Source texts of formatted documents:
■ ■ ■ ■ ■

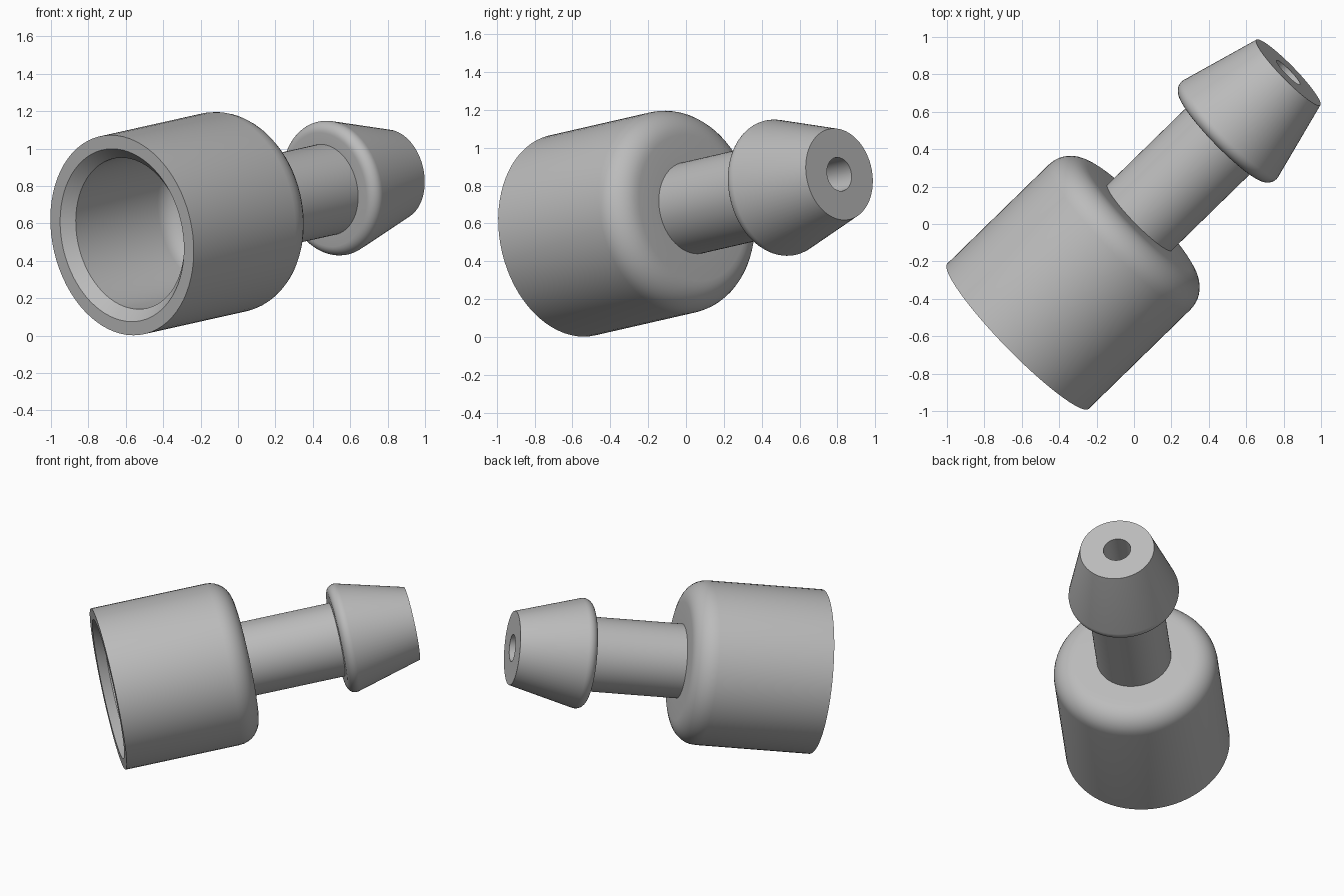
import bpy
import bmesh
from math import sin, cos, radians
from mathutils import Vector

cube = bpy.data.objects.get("Cube")
if cube:
    bpy.data.objects.remove(cube)

# Axis of the fitting: from the centre of the open socket to the barb tip
start = Vector((-0.62, -0.60, 0.537))
end = Vector((0.825, 0.81, 0.86))
axis = (end - start).normalized()
length = (end - start).length
SEGMENTS = 72


def arc(along, radius, size, a0, a1, steps=8):
    """Rounded corner in (distance along axis, radius) coordinates."""
    angles = [radians(a0 + (a1 - a0) * i / steps) for i in range(steps + 1)]
    return [(along + size * sin(a), radius + size * cos(a)) for a in angles]


# Closed half-section, outside first, then back through the bore
profile = [(0, 0.542)]                              # socket rim
profile += arc(0.77, 0.392, 0.15, 0, 90)            # rounded shoulder
profile += [(0.92, 0.246), (1.54, 0.246)]           # stem
profile += arc(1.595, 0.309, 0.055, -90, 15)        # rounded barb edge
profile += [(length, 0.245), (length, 0.09)]        # barb tip and hole
profile += [(0.80, 0.09)]                           # socket floor
profile += arc(0.68, 0.29, 0.12, 90, 0)             # rounded floor corner
profile += [(0.06, 0.41), (0, 0.468)]               # chamfered mouth

# Revolve the section
bm = bmesh.new()
verts = [bm.verts.new((r, 0, t)) for t, r in profile]
edges = [bm.edges.new((v, verts[(i + 1) % len(verts)])) for i, v in enumerate(verts)]
bmesh.ops.spin(bm, geom=verts + edges, cent=(0, 0, 0), axis=(0, 0, 1),
               angle=radians(360), steps=SEGMENTS, use_merge=True)
bmesh.ops.remove_doubles(bm, verts=bm.verts, dist=0.0005)
bmesh.ops.recalc_face_normals(bm, faces=bm.faces)
mesh = bpy.data.meshes.new("barbed_fitting")
bm.to_mesh(mesh)
bm.free()

fitting = bpy.data.objects.new("barbed_fitting", mesh)
bpy.context.collection.objects.link(fitting)
fitting.location = start
fitting.rotation_euler = axis.to_track_quat('Z', 'Y').to_euler()

# Plain grey finish
grey = bpy.data.materials.new("plain_grey")
grey.use_nodes = True
colour = (0.5, 0.5, 0.5, 1)
grey.diffuse_color = colour
grey.node_tree.nodes["Principled BSDF"].inputs["Base Color"].default_value = colour
mesh.materials.append(grey)

# Smooth curved walls, keep edges crisp
bpy.ops.object.select_all(action='DESELECT')
fitting.select_set(True)
bpy.context.view_layer.objects.active = fitting
bpy.ops.object.shade_smooth_by_angle(angle=radians(30))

■ ■ ■ ■ ■

ABOUT THIS EXERCISE >>
Repeat each of the records exactly as written, except for the pictures, which are to be left out.

ANSWER FOR THIS EXERCISE >>
import bpy
import bmesh
from math import sin, cos, radians
from mathutils import Vector

cube = bpy.data.objects.get("Cube")
if cube:
    bpy.data.objects.remove(cube)

# Axis of the fitting: from the centre of the open socket to the barb tip
start = Vector((-0.62, -0.60, 0.537))
end = Vector((0.825, 0.81, 0.86))
axis = (end - start).normalized()
length = (end - start).length
SEGMENTS = 72


def arc(along, radius, size, a0, a1, steps=8):
    """Rounded corner in (distance along axis, radius) coordinates."""
    angles = [radians(a0 + (a1 - a0) * i / steps) for i in range(steps + 1)]
    return [(along + size * sin(a), radius + size * cos(a)) for a in angles]


# Closed half-section, outside first, then back through the bore
profile = [(0, 0.542)]                              # socket rim
profile += arc(0.77, 0.392, 0.15, 0, 90)            # rounded shoulder
profile += [(0.92, 0.246), (1.54, 0.246)]           # stem
profile += arc(1.595, 0.309, 0.055, -90, 15)        # rounded barb edge
profile += [(length, 0.245), (length, 0.09)]        # barb tip and hole
profile += [(0.80, 0.09)]                           # socket floor
profile += arc(0.68, 0.29, 0.12, 90, 0)             # rounded floor corner
profile += [(0.06, 0.41), (0, 0.468)]               # chamfered mouth

# Revolve the section
bm = bmesh.new()
verts = [bm.verts.new((r, 0, t)) for t, r in profile]
edges = [bm.edges.new((v, verts[(i + 1) % len(verts)])) for i, v in enumerate(verts)]
bmesh.ops.spin(bm, geom=verts + edges, cent=(0, 0, 0), axis=(0, 0, 1),
               angle=radians(360), steps=SEGMENTS, use_merge=True)
bmesh.ops.remove_doubles(bm, verts=bm.verts, dist=0.0005)
bmesh.ops.recalc_face_normals(bm, faces=bm.faces)
mesh = bpy.data.meshes.new("barbed_fitting")
bm.to_mesh(mesh)
bm.free()

fitting = bpy.data.objects.new("barbed_fitting", mesh)
bpy.context.collection.objects.link(fitting)
fitting.location = start
fitting.rotation_euler = axis.to_track_quat('Z', 'Y').to_euler()

# Plain grey finish
grey = bpy.data.materials.new("plain_grey")
grey.use_nodes = True
colour = (0.5, 0.5, 0.5, 1)
grey.diffuse_color = colour
grey.node_tree.nodes["Principled BSDF"].inputs["Base Color"].default_value = colour
mesh.materials.append(grey)

# Smooth curved walls, keep edges crisp
bpy.ops.object.select_all(action='DESELECT')
fitting.select_set(True)
bpy.context.view_layer.objects.active = fitting
bpy.ops.object.shade_smooth_by_angle(angle=radians(30))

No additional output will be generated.